In line with the EU’s thinking, the draft conclusions for the meeting in Vienna show most participants are considering the merits of setting up “a new international convention establishing a multilateral investment tribunal,” according to a copy of the one-page document obtained by POLITICO.
“It was agreed that the topic of reforming the current procedures for the resolution of treaty-based investment disputes was worthy of future consideration and should be dealt with as a matter of priority,” the document says.
The document is subject to revisions after the meeting and it’s unclear if Washington, in particular, will try to block a new framework outright. Officials at the Commerce Department did not respond to questions on their position ahead of the meeting.
Decisions at UNCITRAL typically are made by consensus based on a “large majority,” but if consensus is not reached, the U.N. body can hold a vote, in which the U.S. could theoretically be outnumbered.
End of the road for ISDS
Monday’s declaration could only empower UNICITRAL to launch discussions on setting up a new global investment court, according to U.N. and EU officials.
But privately, officials taking part in the talks say the days of the current ISDS system are numbered.
While the U.S. and Japan have reservations about a wholesale shake-up of the ad-hoc court system, Europe and Canada have campaigned aggressively for rolling out a new court that would prevent private companies from choosing their own arbitrators.
“There are some countries that are not convinced that the current system is entirely flawed,” a senior official who will attend the meeting said. He added, however, that “a large number of states are likely to express themselves since they perceive the issue of having a global body is worthy of further discussion.”
European Commissioner for Trade Cecilia Malmström, who has turned ISDS reform into one of her key political objectives, said last month she wants a “full mandate” for a global investment court system before the end of the year.
In a note published by UNCITRAL’s secretariat in April, the U.N. body recognized that the current ISDS regime recently “attracted strong and growing criticisms in various parts of the world.”

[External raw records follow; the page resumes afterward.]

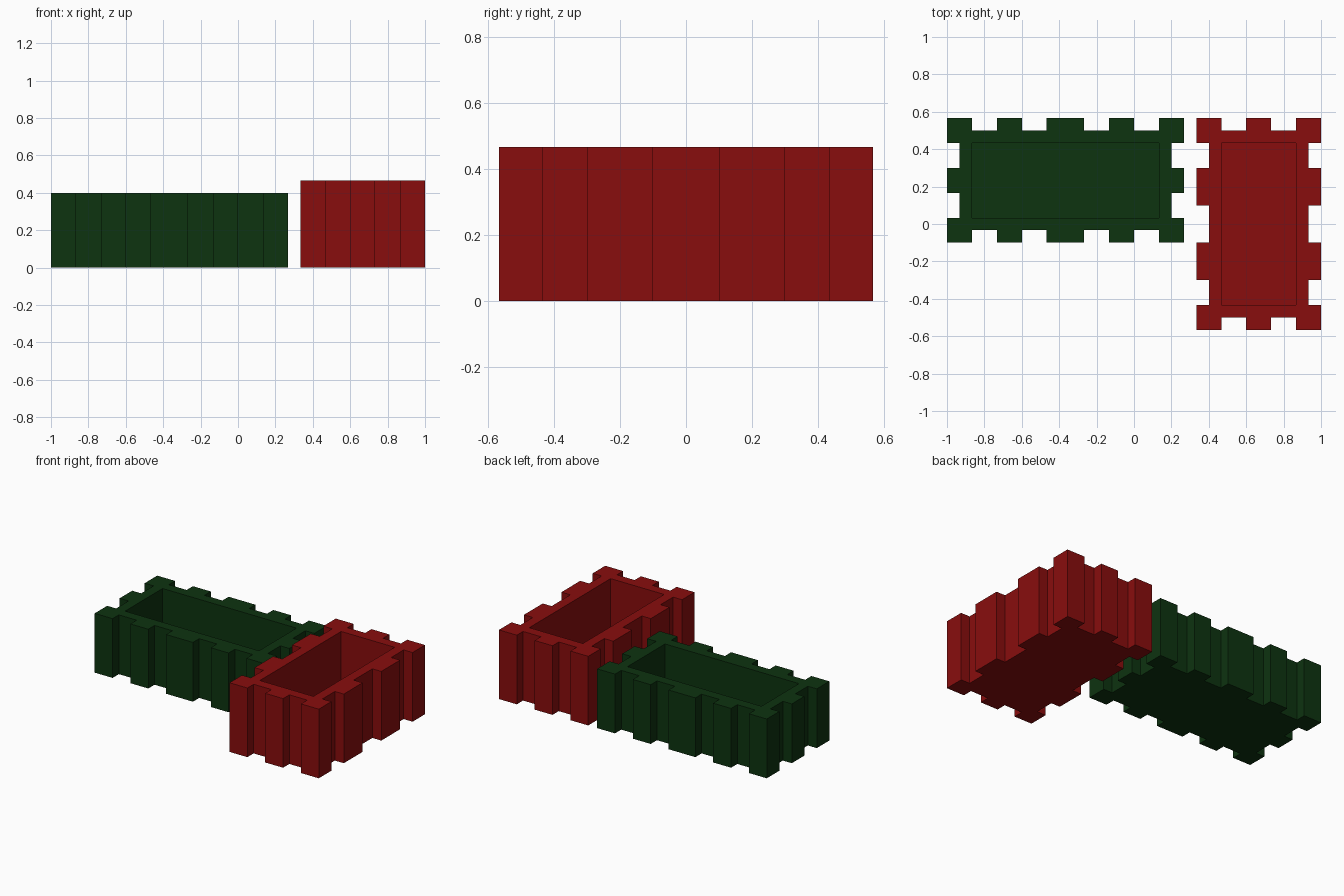
import bpy
import bmesh
from mathutils import Vector

if "Cube" in bpy.data.objects:
    bpy.data.objects.remove(bpy.data.objects["Cube"], do_unlink=True)

UNIT = 1 / 15  # wall thickness, floor thickness and tooth depth


def material(name, rgb):
    mat = bpy.data.materials.new(name)
    mat.use_nodes = True
    mat.diffuse_color = (*rgb, 1)
    bsdf = mat.node_tree.nodes["Principled BSDF"]
    bsdf.inputs["Base Color"].default_value = (*rgb, 1)
    bsdf.inputs["Roughness"].default_value = 0.8
    return mat


def toothed_outline(runs_x, runs_y):
    """Rectangle outline with alternating tooth and gap runs, in units."""
    width, depth = sum(runs_x), sum(runs_y)
    sides = [
        ((0, 0), (1, 0), runs_x),
        ((width, 0), (0, 1), runs_y),
        ((width, depth), (-1, 0), runs_x),
        ((0, depth), (0, -1), runs_y),
    ]
    points = []
    for start, direction, runs in sides:
        start, along = Vector(start), Vector(direction)
        inward = Vector((-along.y, along.x))
        points.append(start)
        travelled = 0
        for i, run in enumerate(runs[:-1]):
            travelled += run
            corner = start + along * travelled
            pair = [corner, corner + inward]
            points += pair if i % 2 == 0 else pair[::-1]
    return points


def toothed_box(name, origin, runs_x, runs_y, height, mat):
    """Open box with a toothed outer wall; origin is its low x, low y corner."""
    width, depth = sum(runs_x), sum(runs_y)
    outline = toothed_outline(runs_x, runs_y)
    cavity = [(2, 2), (width - 2, 2), (width - 2, depth - 2), (2, depth - 2)]
    bm = bmesh.new()

    def ring(points, z):
        return [bm.verts.new((p[0] * UNIT, p[1] * UNIT, z * UNIT)) for p in points]

    def walls(low, high):
        for i in range(len(low)):
            j = (i + 1) % len(low)
            bm.faces.new((low[i], low[j], high[j], high[i]))

    # Outer wall and underside
    base, top = ring(outline, 0), ring(outline, height)
    walls(base, top)
    bm.faces.new(base[::-1])
    # Cavity wall and floor
    floor, lip = ring(cavity, 1), ring(cavity, height)
    walls(floor, lip)
    bm.faces.new(floor)
    # Flat rim between the toothed outline and the cavity
    rim_edges = [bm.edges.get((loop[i - 1], loop[i]))
                 for loop in (top, lip) for i in range(len(loop))]
    bmesh.ops.triangle_fill(bm, edges=rim_edges, use_beauty=True, normal=(0, 0, 1))
    bmesh.ops.recalc_face_normals(bm, faces=bm.faces[:])

    mesh = bpy.data.meshes.new(name)
    bm.to_mesh(mesh)
    bm.free()
    mesh.materials.append(mat)
    obj = bpy.data.objects.new(name, mesh)
    obj.location = (origin[0] * UNIT, origin[1] * UNIT, 0)
    bpy.context.collection.objects.link(obj)
    return obj


green = material("dark_green", (0.004, 0.033, 0.005))
red = material("deep_red", (0.25, 0.004, 0.004))

# Long low box on the right, taller box on the left
toothed_box("green_open_box", (-15, -1.5),
            [2, 2, 2, 2, 3, 2, 2, 2, 2], [2, 2, 2, 2, 2], 6, green)
toothed_box("red_open_box", (5, -8.5),
            [2, 2, 2, 2, 2], [2, 2, 3, 3, 3, 2, 2], 7, red)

It said the main concerns related to the method of appointing arbitrators, arbitrators’ independence and impartiality, the lack of transparency and coherence surrounding an ad-hoc court system and the lack of corrective mechanisms for governments hoping to appeal a court decision.
At today’s meeting, China will tell its trading partners that Beijing fully supports carrying out work at an international level designed to find out what the major shortcomings are of the current ISDS system. Beijing also said countries should “carefully examine the pros and cons of any proposal” on a multilateral court in order to avoid “any new systemic challenges.”

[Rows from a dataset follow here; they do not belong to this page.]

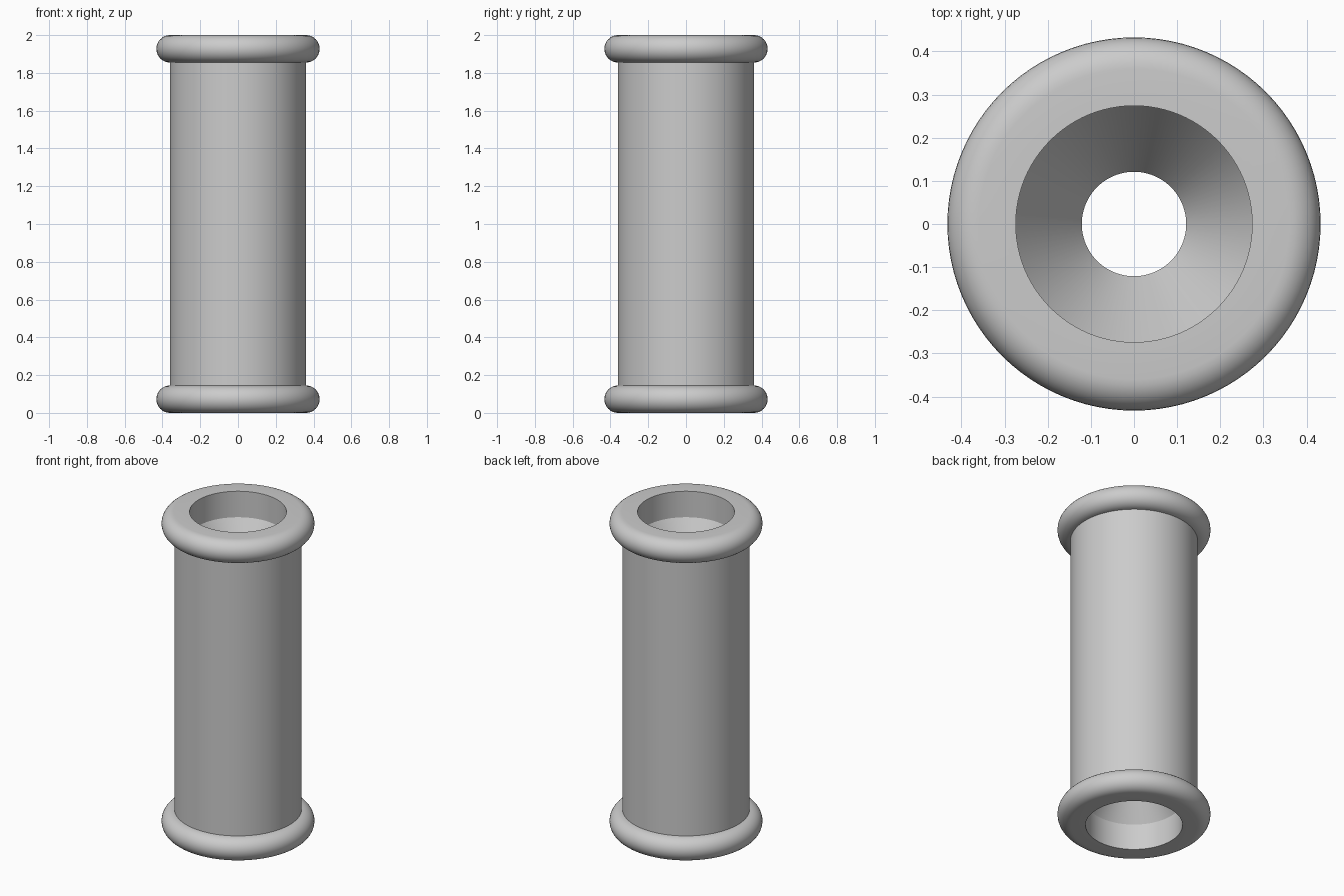
import bpy, bmesh, math

if "Cube" in bpy.data.objects:
    bpy.data.objects.remove(bpy.data.objects["Cube"])

SEGMENTS = 96
HEIGHT = 2.0
FLANGE = 0.145          # flange thickness
BODY_R = 0.36
MOUTH_R = 0.274         # end opening
BORE_R = 0.121          # narrow through hole
SEAT = 0.162            # depth of the end recess
CONE = 0.23             # height of the tapered seat

grey = bpy.data.materials.new("grey")
grey.use_nodes = True
colour = (0.6, 0.6, 0.6, 1)
grey.diffuse_color = colour
grey.node_tree.nodes["Principled BSDF"].inputs["Base Color"].default_value = colour


def lathe(name, profile):
    """Revolve a closed (radius, z) outline around the z axis."""
    bm = bmesh.new()
    rings = []
    for i in range(SEGMENTS):
        a = math.tau * i / SEGMENTS
        rings.append([bm.verts.new((r * math.cos(a), r * math.sin(a), z)) for r, z in profile])
    n = len(profile)
    for i in range(SEGMENTS):
        a, b = rings[i], rings[(i + 1) % SEGMENTS]
        for j in range(n):
            k = (j + 1) % n
            bm.faces.new((a[j], b[j], b[k], a[k]))
    bmesh.ops.recalc_face_normals(bm, faces=bm.faces)
    mesh = bpy.data.meshes.new(name)
    bm.to_mesh(mesh)
    bm.free()
    mesh.materials.append(grey)
    obj = bpy.data.objects.new(name, mesh)
    bpy.context.collection.objects.link(obj)
    bpy.ops.object.select_all(action="DESELECT")
    obj.select_set(True)
    bpy.context.view_layer.objects.active = obj
    bpy.ops.object.shade_smooth_by_angle(angle=math.radians(30))
    return obj


# Lower half outline: tapered bore, recess, rounded flange, body wall
half = [(BORE_R, SEAT + CONE), (MOUTH_R, SEAT), (MOUTH_R, 0)]
edge_r = FLANGE / 2
for i in range(17):
    t = -math.pi / 2 + math.pi * i / 16
    half.append((BODY_R + edge_r * math.cos(t), edge_r + edge_r * math.sin(t)))

# Mirror the outline top to bottom and revolve it
upper = [(r, HEIGHT - z) for r, z in reversed(half)]
lathe("flanged_sleeve", half + upper)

The U.S. is expected to be an antagonistic force in the room because of its fundamental opposition to a court that could potentially reduce investor protections, a European official and a lawyer following the potential reforms said.

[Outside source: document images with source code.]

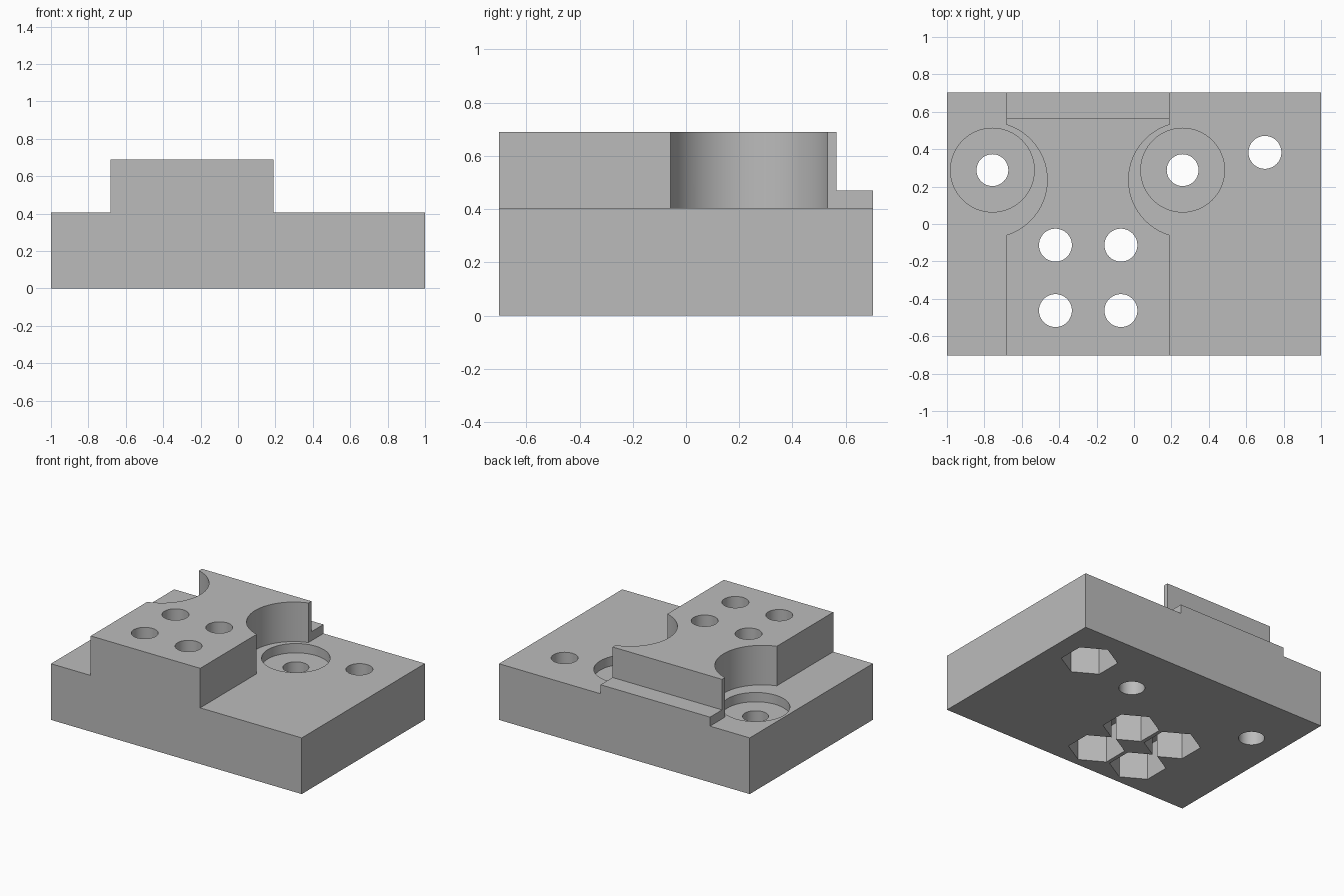
import bpy
import bmesh
import math

if "Cube" in bpy.data.objects:
    bpy.data.objects.remove(bpy.data.objects["Cube"], do_unlink=True)

BASE_TOP, TOP = 0.405, 0.69
HALF_Y = 0.702

grey = bpy.data.materials.new("plain grey")
grey.use_nodes = True
colour = (0.5, 0.5, 0.5, 1)
grey.diffuse_color = colour
grey.node_tree.nodes["Principled BSDF"].inputs["Base Color"].default_value = colour


def extrude(name, points, offset):
    """Solid made by sweeping a flat outline along an offset."""
    bm = bmesh.new()
    face = bm.faces.new([bm.verts.new(p) for p in points])
    swept = bmesh.ops.extrude_face_region(bm, geom=[face])["geom"]
    moved = [g for g in swept if isinstance(g, bmesh.types.BMVert)]
    bmesh.ops.translate(bm, verts=moved, vec=offset)
    bmesh.ops.recalc_face_normals(bm, faces=bm.faces)
    mesh = bpy.data.meshes.new(name)
    bm.to_mesh(mesh)
    bm.free()
    mesh.materials.append(grey)
    obj = bpy.data.objects.new(name, mesh)
    bpy.context.collection.objects.link(obj)
    return obj


def prism(name, x, y, radius, z0, z1, sides=64):
    """Upright round or polygonal solid with a corner pointing along y."""
    ring = [(x + radius * math.sin(math.tau * i / sides),
             y + radius * math.cos(math.tau * i / sides), z0) for i in range(sides)]
    return extrude(name, ring, (0, 0, z1 - z0))


def combine(body, tool, operation):
    """Apply a boolean and discard the tool solid."""
    tool.hide_render = True
    mod = body.modifiers.new(tool.name, "BOOLEAN")
    mod.object, mod.operation, mod.solver = tool, operation, "EXACT"
    bpy.ops.object.select_all(action="DESELECT")
    bpy.context.view_layer.objects.active = body
    body.select_set(True)
    bpy.ops.object.modifier_apply(modifier=mod.name)
    bpy.data.objects.remove(tool, do_unlink=True)


# Base plate
plate = extrude("mounting_plate",
                [(-1, -HALF_Y, 0), (1, -HALF_Y, 0), (1, HALF_Y, 0), (-1, HALF_Y, 0)],
                (0, 0, BASE_TOP))

# Raised block with a low lip at the back
side = [(-HALF_Y, 0), (HALF_Y, 0), (HALF_Y, 0.47), (0.565, 0.47),
        (0.565, TOP), (-HALF_Y, TOP)]
block = extrude("raised_block", [(-0.683, y, z) for y, z in side], (0.873, 0, 0))

# Round clearances in the block's sides
for x in (-0.772, 0.279):
    combine(block, prism("clearance", x, 0.236, 0.308, BASE_TOP, 1), "DIFFERENCE")
combine(plate, block, "UNION")

# Counterbored screw holes
for x in (-0.757, 0.26):
    combine(plate, prism("counterbore", x, 0.288, 0.224, BASE_TOP - 0.067, 0.5), "DIFFERENCE")
    combine(plate, prism("screw_hole", x, 0.288, 0.085, -0.1, 0.5), "DIFFERENCE")

# Bolt holes with hexagonal nut pockets underneath
bolts = [(x, y) for x in (-0.42, -0.07) for y in (-0.113, -0.463)] + [(0.7, 0.383)]
for x, y in bolts:
    combine(plate, prism("bolt_hole", x, y, 0.088, -0.1, 1), "DIFFERENCE")
    combine(plate, prism("nut_pocket", x, y, 0.186, -0.1, 0.25, 6), "DIFFERENCE")

bpy.ops.object.shade_smooth_by_angle(angle=math.radians(30))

The EU, on the other hand, will drive home its message that without a move to clean up the current ISDS system its ability to include investment protection in future trade deals will evaporate.